EXERCISE REQUIREMENTS
Leaving pictures aside, restate exactly the lines of the data below, from the first one through the line that contains "j = (k + 1) % sides".

INFORMATION SHOWN

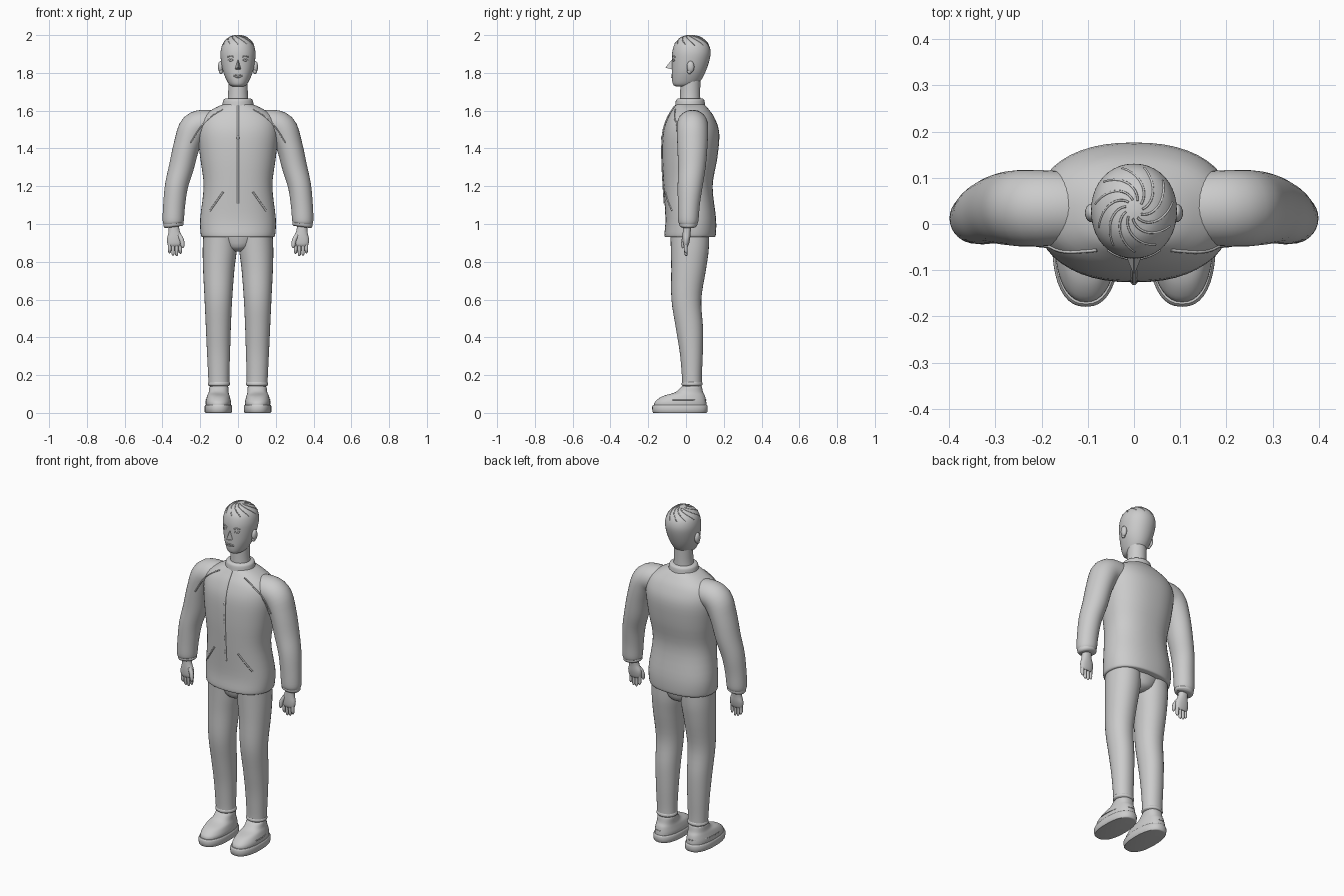
import bpy, bmesh, math
from math import sin, cos, pi
from mathutils import Vector
from mathutils.bvhtree import BVHTree

if "Cube" in bpy.data.objects:
    bpy.data.objects.remove(bpy.data.objects["Cube"])

grey = bpy.data.materials.new("plain grey")
grey.use_nodes = True
COLOUR = (0.6, 0.6, 0.6, 1)
grey.diffuse_color = COLOUR
grey.node_tree.nodes["Principled BSDF"].inputs["Base Color"].default_value = COLOUR


def catmull(p, steps):
    """Smooth a list of equal-length tuples."""
    out = []
    for i in range(len(p) - 1):
        a, b, c, d = p[max(i - 1, 0)], p[i], p[i + 1], p[min(i + 2, len(p) - 1)]
        for k in range(steps):
            t = k / steps
            out.append([0.5 * (2 * q + (r - o) * t + (2 * o - 5 * q + 4 * r - s) * t * t
                               + (3 * q - o - 3 * r + s) * t ** 3)
                        for o, q, r, s in zip(a, b, c, d)])
    return out + [list(p[-1])]


def loft(name, sections, power=2.0, sides=32, steps=4):
    """Skin ovals (x, y, z, half width, half depth) placed along a path."""
    rows = catmull(sections, steps)
    bm = bmesh.new()
    rings = []
    for i, (x, y, z, w, d) in enumerate(rows):
        t = Vector(rows[min(i + 1, len(rows) - 1)][:3]) - Vector(rows[max(i - 1, 0)][:3])
        u = Vector((t.z, 0, -t.x)).normalized()
        ring = []
        for k in range(sides):
            c, s = cos(2 * pi * k / sides), sin(2 * pi * k / sides)
            c, s = [math.copysign(abs(v) ** (2 / power), v) for v in (c, s)]
            ring.append(bm.verts.new(Vector((x, y, z)) + u * w * c + Vector((0, d * s, 0))))
        if rings:
            for k in range(sides):
                j = (k + 1) % sides
                bm.faces.new((rings[-1][k], rings[-1][j], ring[j], ring[k]))
        rings.append(ring)
    bm.faces.new(rings[0])
    bm.faces.new(rings[-1])
    return finish(name, bm)


def finish(name, bm):
    bmesh.ops.recalc_face_normals(bm, faces=bm.faces)
    mesh = bpy.data.meshes.new(name)
    bm.to_mesh(mesh)
    bm.free()
    mesh.materials.append(grey)
    obj = bpy.data.objects.new(name, mesh)
    bpy.context.collection.objects.link(obj)
    return obj


def ball(name, centre, size):
    bm = bmesh.new()
    bmesh.ops.create_uvsphere(bm, u_segments=20, v_segments=12, radius=1)
    bmesh.ops.scale(bm, vec=size, verts=bm.verts)
    bmesh.ops.translate(bm, vec=centre, verts=bm.verts)
    return finish(name, bm)


def cord(name, points, radius):
    data = bpy.data.curves.new(name, "CURVE")
    data.dimensions = "3D"
    data.bevel_depth, data.bevel_resolution, data.use_fill_caps = radius, 1, True
    line = data.splines.new("POLY")
    line.points.add(len(points) - 1)
    for p, co in zip(line.points, points):
        p.co = (*co, 1)
    data.materials.append(grey)
    bpy.context.collection.objects.link(bpy.data.objects.new(name, data))


def surface(*objs):
    verts, polys = [], []
    for o in objs:
        n = len(verts)
        verts += [v.co.copy() for v in o.data.vertices]
        polys += [[n + i for i in p.vertices] for p in o.data.polygons]
    return BVHTree.FromPolygons(verts, polys)


def project(tree, start, direction):
    hit = tree.ray_cast(Vector(start), Vector(direction))[0]
    return [hit] if hit else []


def front_cord(name, tree, path, radius, steps=6):
    """Lay a cord on the front of a part, along (x, z) points."""
    pts = [h for x, z in catmull(path, steps) for h in project(tree, (x, -1, z), (0, 1, 0))]
    if len(pts) > 1:
        cord(name, pts, radius)


# jacket body, collar, neck and seat
torso = loft("jacket_body", [
    (0, .02, .93, .188, .13), (0, .022, .945, .197, .136), (0, .025, 1.03, .2, .134),
    (0, .011, 1.2, .182, .13), (0, .02, 1.35, .2, .146), (0, .027, 1.48, .213, .149),
    (0, .027, 1.56, .195, .125), (0, .025, 1.61, .13, .093), (0, .022, 1.635, .075, .073)],
    2.3, 48)
loft("collar", [(0, .022, 1.615, .086, .08), (0, .022, 1.63, .083, .079),
                (0, .022, 1.655, .078, .075), (0, .022, 1.664, .068, .066)])
loft("neck", [(0, .022, 1.62, .06, .056), (0, .022, 1.69, .052, .053),
              (0, .024, 1.78, .052, .053)])
loft("trouser_seat", [(0, .022, .855, .03, .05), (0, .022, .88, .09, .088),
                      (0, .022, .96, .17, .106)])

# head and face
head = loft("head", [
    (0, -.012, 1.728, .03, .042), (0, -.006, 1.738, .046, .062), (0, .004, 1.765, .062, .078),
    (0, .015, 1.81, .08, .09), (0, .025, 1.87, .091, .1), (0, .029, 1.915, .092, .101),
    (0, .029, 1.955, .08, .088), (0, .027, 1.985, .052, .058), (0, .026, 1.997, .022, .026),
    (0, .026, 2.0, .004, .004)], 2.1, 40)
face = surface(head)

bm = bmesh.new()
nose = [bm.verts.new(v) for v in ((-.022, -.06, 1.815), (.022, -.06, 1.815),
                                  (0, -.113, 1.828), (0, -.066, 1.885))]
bmesh.ops.convex_hull(bm, input=nose)
bmesh.ops.bevel(bm, geom=bm.edges[:], offset=.003, segments=2, affect="EDGES")
finish("nose", bm)
front_cord("upper_lip", face, [(-.023, 1.785), (0, 1.789), (.023, 1.785)], .004)
front_cord("lower_lip", face, [(-.018, 1.781), (0, 1.777), (.018, 1.781)], .004)

# swirl of hair strands around the crown
for k in range(11):
    pts = []
    for i in range(13):
        t = i / 12
        a = 2 * pi * k / 11 + 1.3 * t
        r = .018 + .066 * t
        pts += project(face, (r * cos(a), .032 + 1.1 * r * sin(a), 3), (0, 0, -1))
    cord(f"hair_strand_{k + 1}", pts, .0025)

for side, s in (("left", 1), ("right", -1)):
    def limb(name, sections, power=2.0, sides=32, steps=4):
        return loft(f"{side}_{name}", [(s * q[0], *q[1:]) for q in sections], power, sides, steps)

    def trim(name, tree, path, radius):
        front_cord(f"{side}_{name}", tree, [(s * x, z) for x, z in path], radius)

    # eyes, brows and ears
    trim("brow", face, [(.022, 1.884), (.038, 1.89), (.056, 1.884)], .0035)
    trim("upper_eyelid", face, [(.024, 1.868), (.039, 1.874), (.054, 1.868)], .0025)
    trim("lower_eyelid", face, [(.024, 1.868), (.039, 1.863), (.054, 1.868)], .0025)
    ball(f"{side}_ear", (s * .092, .024, 1.832), (.014, .02, .031))
    ball(f"{side}_ear_lobe", (s * .09, .018, 1.808), (.01, .012, .014))

    # sleeve and cuff
    sleeve = limb("sleeve", [
        (.08, .033, 1.53, .06, .07), (.16, .034, 1.53, .075, .08), (.23, .034, 1.508, .08, .083),
        (.27, .034, 1.42, .07, .08), (.3, .031, 1.3, .066, .073), (.326, .022, 1.2, .061, .066),
        (.338, .015, 1.1, .058, .058), (.343, .012, 1.02, .056, .054), (.343, .012, 1.0, .05, .047)])
    limb("cuff", [(.342, .012, 1.015, .05, .046), (.342, .012, 1.006, .053, .048),
                  (.341, .012, .992, .053, .047), (.34, .012, .984, .045, .038)])

    # hand with four fingers and a thumb
    limb("palm", [(.34, .008, 1.0, .026, .023), (.338, .004, .96, .03, .021),
                  (.335, .002, .925, .041, .02), (.335, 0, .895, .039, .016),
                  (.335, 0, .882, .03, .01)], 2.2, 20)
    for n, (x, tip) in enumerate(((.305, .842), (.325, .83), (.344, .832), (.362, .845))):
        limb(f"finger_{n + 1}", [
            (x, 0, .905, .009, .011), (x, -.002, .87, .0095, .01),
            (x, 0, tip + .01, .008, .0085), (x, .002, tip, .003, .003)], 2, 10)
    limb("thumb", [(.315, -.004, .945, .012, .012), (.298, -.012, .915, .012, .012),
                   (.293, -.016, .885, .01, .01), (.294, -.017, .872, .003, .003)], 2, 10)

    # trouser leg, hem and ankle
    limb("trouser_leg", [
        (.093, .02, .95, .09, .103), (.097, .02, .86, .09, .1), (.102, .014, .76, .083, .092),
        (.104, .002, .6, .073, .079), (.104, .018, .45, .066, .072), (.103, .028, .32, .061, .061),
        (.102, .031, .2, .056, .053), (.101, .032, .15, .055, .052)], 2.1)
    limb("trouser_hem", [(.101, .032, .165, .054, .051), (.101, .032, .158, .058, .055),
                         (.101, .032, .148, .058, .055), (.101, .032, .142, .05, .048)])
    limb("ankle", [(.101, .032, .16, .046, .046), (.101, .032, .1, .048, .05)])

    # shoe with its sole and seam
    limb("sole", [(.104, -.032, 0, .066, .138), (.104, -.032, .005, .072, .145),
                  (.104, -.032, .034, .073, .147), (.104, -.032, .043, .068, .141)], 2.4, 40, 2)
    limb("shoe_upper", [
        (.104, -.03, .038, .066, .139), (.104, -.028, .06, .067, .135),
        (.103, -.012, .088, .06, .113), (.102, .016, .108, .053, .075),
        (.101, .029, .135, .05, .056), (.101, .032, .142, .045, .05)], 2.3, 40)
    cord(f"{side}_shoe_seam", [(s * (.104 + .068 * cos(a)), -.03 + .137 * sin(a), .068)
                               for a in [i * pi / 24 - .3 for i in range(17)]], .002)

    # slanted pocket and shoulder seam on the jacket
    trim("pocket", surface(torso), [(.078, 1.17), (.113, 1.12), (.148, 1.07)], .005)
    trim("shoulder_seam", surface(torso, sleeve),
         [(.08, 1.607), (.14, 1.57), (.2, 1.51), (.25, 1.43)], .004)

# zip down the front, with its pull
front_cord("zip", surface(torso), [(0, 1.11), (0, 1.25), (0, 1.45), (0, 1.625)], .006, 8)
ball("zip_pull", (0, -.126, 1.455), (.007, .006, .014))

bpy.ops.object.select_all(action="DESELECT")
for o in bpy.context.collection.objects:
    if o.type == "MESH" and grey.name in o.data.materials:
        o.select_set(True)
        bpy.context.view_layer.objects.active = o
bpy.ops.object.shade_smooth_by_angle(angle=math.radians(40))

THE COMPLETED TASK
import bpy, bmesh, math
from math import sin, cos, pi
from mathutils import Vector
from mathutils.bvhtree import BVHTree

if "Cube" in bpy.data.objects:
    bpy.data.objects.remove(bpy.data.objects["Cube"])

grey = bpy.data.materials.new("plain grey")
grey.use_nodes = True
COLOUR = (0.6, 0.6, 0.6, 1)
grey.diffuse_color = COLOUR
grey.node_tree.nodes["Principled BSDF"].inputs["Base Color"].default_value = COLOUR


def catmull(p, steps):
    """Smooth a list of equal-length tuples."""
    out = []
    for i in range(len(p) - 1):
        a, b, c, d = p[max(i - 1, 0)], p[i], p[i + 1], p[min(i + 2, len(p) - 1)]
        for k in range(steps):
            t = k / steps
            out.append([0.5 * (2 * q + (r - o) * t + (2 * o - 5 * q + 4 * r - s) * t * t
                               + (3 * q - o - 3 * r + s) * t ** 3)
                        for o, q, r, s in zip(a, b, c, d)])
    return out + [list(p[-1])]


def loft(name, sections, power=2.0, sides=32, steps=4):
    """Skin ovals (x, y, z, half width, half depth) placed along a path."""
    rows = catmull(sections, steps)
    bm = bmesh.new()
    rings = []
    for i, (x, y, z, w, d) in enumerate(rows):
        t = Vector(rows[min(i + 1, len(rows) - 1)][:3]) - Vector(rows[max(i - 1, 0)][:3])
        u = Vector((t.z, 0, -t.x)).normalized()
        ring = []
        for k in range(sides):
            c, s = cos(2 * pi * k / sides), sin(2 * pi * k / sides)
            c, s = [math.copysign(abs(v) ** (2 / power), v) for v in (c, s)]
            ring.append(bm.verts.new(Vector((x, y, z)) + u * w * c + Vector((0, d * s, 0))))
        if rings:
            for k in range(sides):
                j = (k + 1) % sides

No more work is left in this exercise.